Bold COVID-19 study claim says hard lockdowns undermined vaccine effectiveness

6 mins read

Hard Covid lockdowns that saw people stuck indoors and limited outdoor exercise may have undermined the effectiveness of vaccination programmes. This is the conclusion of a study out of South Africa which found that the Johnson & Johnson vaccine was three times more effective at averting hospital admission from among those who got more than 150 minutes of moderate exercise per week, compared with their low-activity counterparts. The research adds to previous findings that have suggested that regular physical activity can help protect against severe COVID-19 infection.

Covid lockdowns —  saw people largely confined to their homes — and also involved the closure of many parks and fitness centres. According to Sport England, the number of adults in England who got in the recommended 150 minutes of exercise per week fell by 710,000 in the period from November 2019 to November 2020 compared to the same period a year before.

Paper author and sports medicine expert Professor Jon Patricios of the University of Witwatersrand in Johannesburg told the Telegraph: “In terms of policy, retrospectively we can say that those hard lockdowns were counterproductive from an immune point of view.

“At that stage, policy makers based decisions on what they knew at the time, and that was largely fear driven.

“Now we know what we know, we would encourage people to exercise. We’ve always understood that physical activity has a protective effect against non-communicable diseases, but now we know we can protect against viral infection.”

In their study, Prof. Patricios and his colleagues analysed anonymised health, vaccination and physical activity data on 196,444 South Africans who belonged to both a medical insurance scheme and a programme intended to promote healthy living.

The subjects were divided into three groups based on their levels of physical activity in the two years prior to the study. Those in the low activity group engaged in less than 60 minutes of moderate intensity physical activity per week, moderate 60 to 149 minutes and high more than 150 minutes.
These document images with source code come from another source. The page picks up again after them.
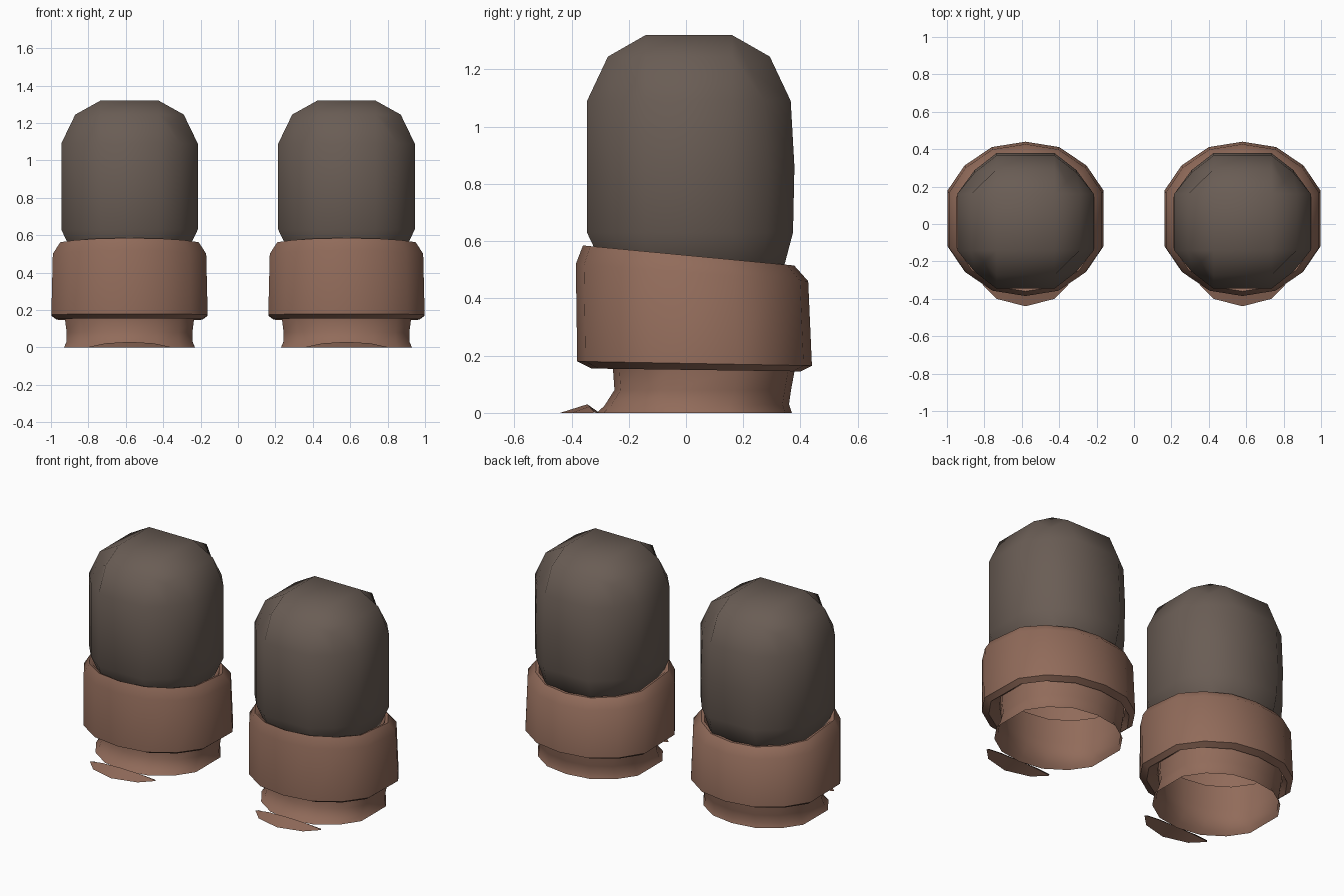
import bpy, bmesh, math

if "Cube" in bpy.data.objects:
    bpy.data.objects.remove(bpy.data.objects["Cube"])

CENTRE_X = 0.58


def material(name, rgb):
    m = bpy.data.materials.new(name)
    m.diffuse_color = (*rgb, 1)
    m.use_nodes = True
    m.node_tree.nodes["Principled BSDF"].inputs["Base Color"].default_value = m.diffuse_color
    return m


LEATHER = material("brown leather", (0.285, 0.148, 0.103))
CLOTH = material("dark cloth", (0.143, 0.109, 0.09))

# quarter of the 14-sided oval section, back to side
QUARTER = [(0, 1), (0.43, 0.93), (0.78, 0.69), (1, 0.36)]
HALF = QUARTER + [(x, -y) for x, y in QUARTER[::-1]]
SECTION = HALF + [(-x, y) for x, y in HALF[-2:0:-1]]


def finish(bm, name, mat, angle=40):
    me = bpy.data.meshes.new(name)
    bm.to_mesh(me)
    bm.free()
    me.materials.append(mat)
    ob = bpy.data.objects.new(name, me)
    bpy.context.collection.objects.link(ob)
    bpy.ops.object.select_all(action='DESELECT')
    ob.select_set(True)
    bpy.context.view_layer.objects.active = ob
    bpy.ops.object.shade_smooth_by_angle(angle=math.radians(angle))


def skin(bm, rows, closed):
    """Join neighbouring rows of points with quads."""
    vs = [[bm.verts.new(p) for p in row] for row in rows]
    n = len(vs[0])
    for a, b in zip(vs, vs[1:]):
        for i in range(n if closed else n - 1):
            j = (i + 1) % n
            bm.faces.new((a[i], a[j], b[j], b[i]))


def ring(cx, rx, y_front, y_back, z_front, z_back):
    """Tilted oval ring with a point at the front and at the back."""
    pts = []
    for u, v in SECTION:
        t = (1 + v) / 2
        pts.append((cx + rx * u, y_front + (y_back - y_front) * t,
                    z_front + (z_back - z_front) * t))
    return pts


def oval_tube(name, cx, rings):
    bm = bmesh.new()
    skin(bm, [ring(cx, *r) for r in rings], True)
    finish(bm, name, LEATHER)


def trouser_leg(name, cx):
    """Rounded block made from a cube with a 3 x 3 grid on each side."""
    bm = bmesh.new()
    bmesh.ops.create_cube(bm, size=2)
    bmesh.ops.subdivide_edges(bm, edges=bm.edges[:], cuts=2, use_grid_fill=True)
    for v in bm.verts:
        ext = sum(abs(c) > 0.9 for c in v.co)
        at_end = abs(v.co.z) > 0.9
        outer = {1: 0.365, 2: 0.29 if at_end else 0.272, 3: 0.22}[ext]
        drop = {1: 0.0, 2: 0.075, 3: 0.12}[ext]
        x, y = (math.copysign(outer if abs(c) > 0.9 else 0.155, c) for c in v.co[:2])
        z = 0.86 + math.copysign(0.46 - drop if at_end else 0.23, v.co.z)
        y = y * 0.975 + 0.01
        # the back of the lower end tapers less
        if v.co.z < 0 and y > 0.2:
            y += 0.04 if at_end else 0.008
        v.co = (cx + x, y, z)
    # slight bulge at the back
    geom = bm.verts[:] + bm.edges[:] + bm.faces[:]
    cut = bmesh.ops.bisect_plane(bm, geom=geom, plane_co=(0, 0, 0.86), plane_no=(0, 0, 1))
    for v in cut["geom_cut"]:
        if isinstance(v, bmesh.types.BMVert) and v.co.y > 0.2:
            v.co.y += 0.009
    finish(bm, name, CLOTH, 60)


def toe_tip(name, cx):
    """Low crescent in front of the boot: outer edge, ridge, inner edge."""
    outer = [(0.23, -0.325, 0), (0.155, -0.40, 0), (0, -0.44, 0)]
    ridge = [(0.225, -0.32, 0.001), (0.13, -0.338, 0.022), (0, -0.345, 0.03)]
    inner = [(0.22, -0.312, 0), (0.13, -0.305, 0.002), (0, -0.312, 0.005)]
    rows = []
    for half in (outer, ridge, inner):
        full = [(-x, y, z) for x, y, z in half] + half[-2::-1]
        rows.append([(cx + x, y, z) for x, y, z in full])
    bm = bmesh.new()
    skin(bm, rows, False)
    finish(bm, name, LEATHER)


# rings: half width, front y, back y, front z, back z
CUFF = [
    (0.31, -0.27, 0.33, 0.50, 0.44),
    (0.352, -0.34, 0.36, 0.575, 0.515),
    (0.37, -0.36, 0.378, 0.585, 0.515),
    (0.41, -0.385, 0.427, 0.52, 0.46),
    (0.418, -0.38, 0.44, 0.18, 0.165),
    (0.39, -0.33, 0.40, 0.155, 0.145),
    (0.35, -0.264, 0.388, 0.18, 0.18),
]
SHAFT = [
    (0.346, -0.26, 0.385, 0.30, 0.30),
    (0.345, -0.255, 0.38, 0.15, 0.15),
    (0.336, -0.25, 0.367, 0.08, 0.08),
    (0.338, -0.285, 0.36, 0.025, 0.03),
    (0.35, -0.312, 0.37, 0.0, 0.0),
]

for side, cx in (("left", CENTRE_X), ("right", -CENTRE_X)):
    trouser_leg(side + "_trouser_leg", cx)
    oval_tube(side + "_boot_cuff", cx, CUFF)
    oval_tube(side + "_boot_shaft", cx, SHAFT)
    toe_tip(side + "_boot_toe", cx)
Among the high physical activity group, the team found that subjects who had been fully vaccinated — specifically with the Johnson & Johnson jab — were 86 percent less likely to be admitted to hospital with COVID-19 than their unvaccinated peers.

In contrast, the vaccine effectiveness was reduced to 72 percent among those in the moderate physical activity cohort and just 60 percent in the low activity group.

READ MORE: Researchers blow COVID-19 origin wide open with bombshell lab claim

Prof. Patricios said: “Those who were fully vaccinated and who clocked up high weekly levels of physical activity were nearly three times less likely to be admitted to hospital than those who were vaccinated but in the low physical activity category.

“Similarly, those in the medium physical activity category were nearly 1.5 times less likely to be admitted to hospital with Covid.

“The findings suggest a possible dose–response where high levels of physical activity were associated with higher vaccine effectiveness.

“This substantiates the WHO [World Health Organization] recommendations for physical activity — namely, that 150 to 300 minutes of moderate intensity physical activity per week has meaningful health benefits in preventing severe disease, in this context against a communicable viral infection.”

RAF shoots down 53 drones in ‘message to Putin’ [INSIGHT]
Staggering poll shows 95 percent support hydropower investment [ANALYSIS]
Major cable cut in France just hours after Shetland incident [REPORT]

According to Prof. Patricios, the exact mechanism by which physical activity enhances vaccination efficacy is not clear, “but may be a combination of enhanced antibody levels, improved T cell immunosurveillance, and psychosocial factors.”

The sports medicine physician added that mitochondria — the energy-producing organelles of cells — play an important role in the body’s immune response.

It is his theory that physical activity helps to maintain mitochondrial quality by boosting the rate at which the organelles are repaired, grown and replaced.

Prof. Patricios concluded: “Public health messaging should encourage physical activity as a simple, cost-effective way of enhancing vaccine effectiveness to mitigate the risk of severe COVID-19 illness requiring hospital admission.”

The full findings of the study were published in the British Journal of Sports Medicine.

Leave a Reply

Your email address will not be published.

Latest from Blog